What is needed
Starting at the top of the entries below, set down every line exactly, please, until you reach the line with "ob.select_set(True)", which is included too.

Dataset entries

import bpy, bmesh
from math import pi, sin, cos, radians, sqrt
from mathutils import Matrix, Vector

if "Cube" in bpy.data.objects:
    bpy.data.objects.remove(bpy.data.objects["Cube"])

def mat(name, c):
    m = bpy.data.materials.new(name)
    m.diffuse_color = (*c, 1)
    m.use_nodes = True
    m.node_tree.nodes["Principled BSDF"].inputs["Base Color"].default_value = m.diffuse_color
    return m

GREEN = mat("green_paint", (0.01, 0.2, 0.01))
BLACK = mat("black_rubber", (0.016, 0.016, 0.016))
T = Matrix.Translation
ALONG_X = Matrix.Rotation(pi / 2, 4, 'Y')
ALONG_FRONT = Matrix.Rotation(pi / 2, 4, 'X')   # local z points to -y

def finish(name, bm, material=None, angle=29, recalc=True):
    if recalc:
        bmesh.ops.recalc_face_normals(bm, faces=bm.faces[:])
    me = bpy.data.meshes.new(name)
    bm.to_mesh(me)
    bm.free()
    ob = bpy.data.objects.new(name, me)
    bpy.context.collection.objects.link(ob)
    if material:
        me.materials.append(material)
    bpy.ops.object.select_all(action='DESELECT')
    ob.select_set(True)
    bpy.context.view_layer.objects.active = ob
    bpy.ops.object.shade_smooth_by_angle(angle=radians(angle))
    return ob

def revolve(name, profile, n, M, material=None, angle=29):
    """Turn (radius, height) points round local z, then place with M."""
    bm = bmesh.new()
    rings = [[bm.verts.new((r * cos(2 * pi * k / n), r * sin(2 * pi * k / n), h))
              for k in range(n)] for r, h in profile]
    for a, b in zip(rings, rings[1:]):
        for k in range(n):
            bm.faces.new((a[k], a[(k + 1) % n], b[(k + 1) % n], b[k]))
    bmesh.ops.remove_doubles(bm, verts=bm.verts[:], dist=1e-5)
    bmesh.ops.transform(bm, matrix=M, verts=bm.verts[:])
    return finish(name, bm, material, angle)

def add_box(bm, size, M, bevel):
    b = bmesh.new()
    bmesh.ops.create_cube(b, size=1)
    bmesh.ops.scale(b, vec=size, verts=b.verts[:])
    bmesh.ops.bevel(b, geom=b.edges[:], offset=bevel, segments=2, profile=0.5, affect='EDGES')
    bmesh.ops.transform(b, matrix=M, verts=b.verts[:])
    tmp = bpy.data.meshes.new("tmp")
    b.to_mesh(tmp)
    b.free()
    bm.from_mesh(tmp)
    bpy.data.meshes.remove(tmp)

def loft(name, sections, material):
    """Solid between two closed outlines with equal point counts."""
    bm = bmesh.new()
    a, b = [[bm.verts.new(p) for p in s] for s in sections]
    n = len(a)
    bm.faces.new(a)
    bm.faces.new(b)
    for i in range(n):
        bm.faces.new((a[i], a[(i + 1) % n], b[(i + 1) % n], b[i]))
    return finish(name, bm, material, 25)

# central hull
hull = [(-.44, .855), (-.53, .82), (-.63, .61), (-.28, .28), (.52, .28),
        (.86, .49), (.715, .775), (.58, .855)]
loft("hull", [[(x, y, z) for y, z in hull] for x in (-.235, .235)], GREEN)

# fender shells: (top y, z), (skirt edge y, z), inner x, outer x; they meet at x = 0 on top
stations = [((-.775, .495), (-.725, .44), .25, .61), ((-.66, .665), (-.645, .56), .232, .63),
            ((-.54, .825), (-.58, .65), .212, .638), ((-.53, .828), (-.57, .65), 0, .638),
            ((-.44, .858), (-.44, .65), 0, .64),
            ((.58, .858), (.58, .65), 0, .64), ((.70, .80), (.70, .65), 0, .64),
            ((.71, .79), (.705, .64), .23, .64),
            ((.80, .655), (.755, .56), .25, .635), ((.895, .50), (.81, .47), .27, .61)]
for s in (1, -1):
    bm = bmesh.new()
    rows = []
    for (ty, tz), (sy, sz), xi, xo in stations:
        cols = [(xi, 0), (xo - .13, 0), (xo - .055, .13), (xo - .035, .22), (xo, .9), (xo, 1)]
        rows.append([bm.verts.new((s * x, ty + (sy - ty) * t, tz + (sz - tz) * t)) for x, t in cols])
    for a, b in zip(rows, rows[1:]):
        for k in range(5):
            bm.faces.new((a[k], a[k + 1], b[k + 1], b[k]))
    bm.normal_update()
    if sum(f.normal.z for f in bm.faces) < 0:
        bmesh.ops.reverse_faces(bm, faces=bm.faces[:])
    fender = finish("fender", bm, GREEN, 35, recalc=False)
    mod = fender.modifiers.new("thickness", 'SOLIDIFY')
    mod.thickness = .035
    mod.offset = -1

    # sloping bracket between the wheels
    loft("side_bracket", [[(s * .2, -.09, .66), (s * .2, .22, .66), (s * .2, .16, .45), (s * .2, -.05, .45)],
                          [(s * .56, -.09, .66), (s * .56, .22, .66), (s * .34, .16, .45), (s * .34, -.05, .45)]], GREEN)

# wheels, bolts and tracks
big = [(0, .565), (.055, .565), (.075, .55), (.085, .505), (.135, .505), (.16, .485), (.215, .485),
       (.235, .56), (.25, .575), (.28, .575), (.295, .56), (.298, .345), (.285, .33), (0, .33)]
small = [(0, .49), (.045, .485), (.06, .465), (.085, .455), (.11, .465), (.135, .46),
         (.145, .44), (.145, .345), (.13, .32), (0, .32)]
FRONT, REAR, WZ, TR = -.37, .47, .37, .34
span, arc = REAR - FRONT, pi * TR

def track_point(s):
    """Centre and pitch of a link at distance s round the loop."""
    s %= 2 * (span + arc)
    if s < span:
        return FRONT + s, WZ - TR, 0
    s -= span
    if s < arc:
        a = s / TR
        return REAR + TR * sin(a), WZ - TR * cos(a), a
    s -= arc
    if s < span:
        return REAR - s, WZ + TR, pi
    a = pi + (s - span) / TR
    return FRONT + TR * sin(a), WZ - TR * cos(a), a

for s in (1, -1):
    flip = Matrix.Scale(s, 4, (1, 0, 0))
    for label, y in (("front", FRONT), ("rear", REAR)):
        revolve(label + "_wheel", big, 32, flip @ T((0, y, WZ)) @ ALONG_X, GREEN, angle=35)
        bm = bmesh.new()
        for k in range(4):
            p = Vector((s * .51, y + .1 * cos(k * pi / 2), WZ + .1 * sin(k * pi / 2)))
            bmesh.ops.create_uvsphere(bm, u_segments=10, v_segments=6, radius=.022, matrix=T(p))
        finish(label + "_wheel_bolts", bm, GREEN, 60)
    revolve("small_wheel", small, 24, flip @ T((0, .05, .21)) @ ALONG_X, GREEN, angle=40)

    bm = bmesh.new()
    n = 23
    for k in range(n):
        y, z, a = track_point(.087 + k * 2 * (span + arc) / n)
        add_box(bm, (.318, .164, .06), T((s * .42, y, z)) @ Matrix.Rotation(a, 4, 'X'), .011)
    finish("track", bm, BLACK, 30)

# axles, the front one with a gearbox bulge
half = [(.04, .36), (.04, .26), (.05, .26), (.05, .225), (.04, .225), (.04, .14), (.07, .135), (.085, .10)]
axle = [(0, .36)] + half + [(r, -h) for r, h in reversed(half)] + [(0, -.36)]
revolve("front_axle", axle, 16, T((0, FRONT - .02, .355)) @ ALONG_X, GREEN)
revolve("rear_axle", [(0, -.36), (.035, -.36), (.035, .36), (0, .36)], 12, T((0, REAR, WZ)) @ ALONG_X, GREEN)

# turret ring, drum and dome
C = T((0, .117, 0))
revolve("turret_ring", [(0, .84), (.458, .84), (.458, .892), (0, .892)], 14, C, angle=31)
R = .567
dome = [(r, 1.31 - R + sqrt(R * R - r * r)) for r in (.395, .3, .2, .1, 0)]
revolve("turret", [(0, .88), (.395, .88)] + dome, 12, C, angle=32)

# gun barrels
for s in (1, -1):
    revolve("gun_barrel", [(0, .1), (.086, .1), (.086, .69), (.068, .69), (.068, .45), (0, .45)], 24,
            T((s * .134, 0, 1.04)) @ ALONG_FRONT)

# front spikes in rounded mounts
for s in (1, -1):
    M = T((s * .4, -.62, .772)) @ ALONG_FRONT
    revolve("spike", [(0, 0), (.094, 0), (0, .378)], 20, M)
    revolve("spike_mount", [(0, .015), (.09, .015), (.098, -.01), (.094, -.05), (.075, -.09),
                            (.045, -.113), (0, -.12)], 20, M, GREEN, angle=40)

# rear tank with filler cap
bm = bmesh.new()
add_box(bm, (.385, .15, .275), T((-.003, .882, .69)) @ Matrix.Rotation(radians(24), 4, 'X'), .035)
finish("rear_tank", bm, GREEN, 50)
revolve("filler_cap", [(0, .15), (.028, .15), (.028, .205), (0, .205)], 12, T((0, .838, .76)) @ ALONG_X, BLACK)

Your response
import bpy, bmesh
from math import pi, sin, cos, radians, sqrt
from mathutils import Matrix, Vector

if "Cube" in bpy.data.objects:
    bpy.data.objects.remove(bpy.data.objects["Cube"])

def mat(name, c):
    m = bpy.data.materials.new(name)
    m.diffuse_color = (*c, 1)
    m.use_nodes = True
    m.node_tree.nodes["Principled BSDF"].inputs["Base Color"].default_value = m.diffuse_color
    return m

GREEN = mat("green_paint", (0.01, 0.2, 0.01))
BLACK = mat("black_rubber", (0.016, 0.016, 0.016))
T = Matrix.Translation
ALONG_X = Matrix.Rotation(pi / 2, 4, 'Y')
ALONG_FRONT = Matrix.Rotation(pi / 2, 4, 'X')   # local z points to -y

def finish(name, bm, material=None, angle=29, recalc=True):
    if recalc:
        bmesh.ops.recalc_face_normals(bm, faces=bm.faces[:])
    me = bpy.data.meshes.new(name)
    bm.to_mesh(me)
    bm.free()
    ob = bpy.data.objects.new(name, me)
    bpy.context.collection.objects.link(ob)
    if material:
        me.materials.append(material)
    bpy.ops.object.select_all(action='DESELECT')
    ob.select_set(True)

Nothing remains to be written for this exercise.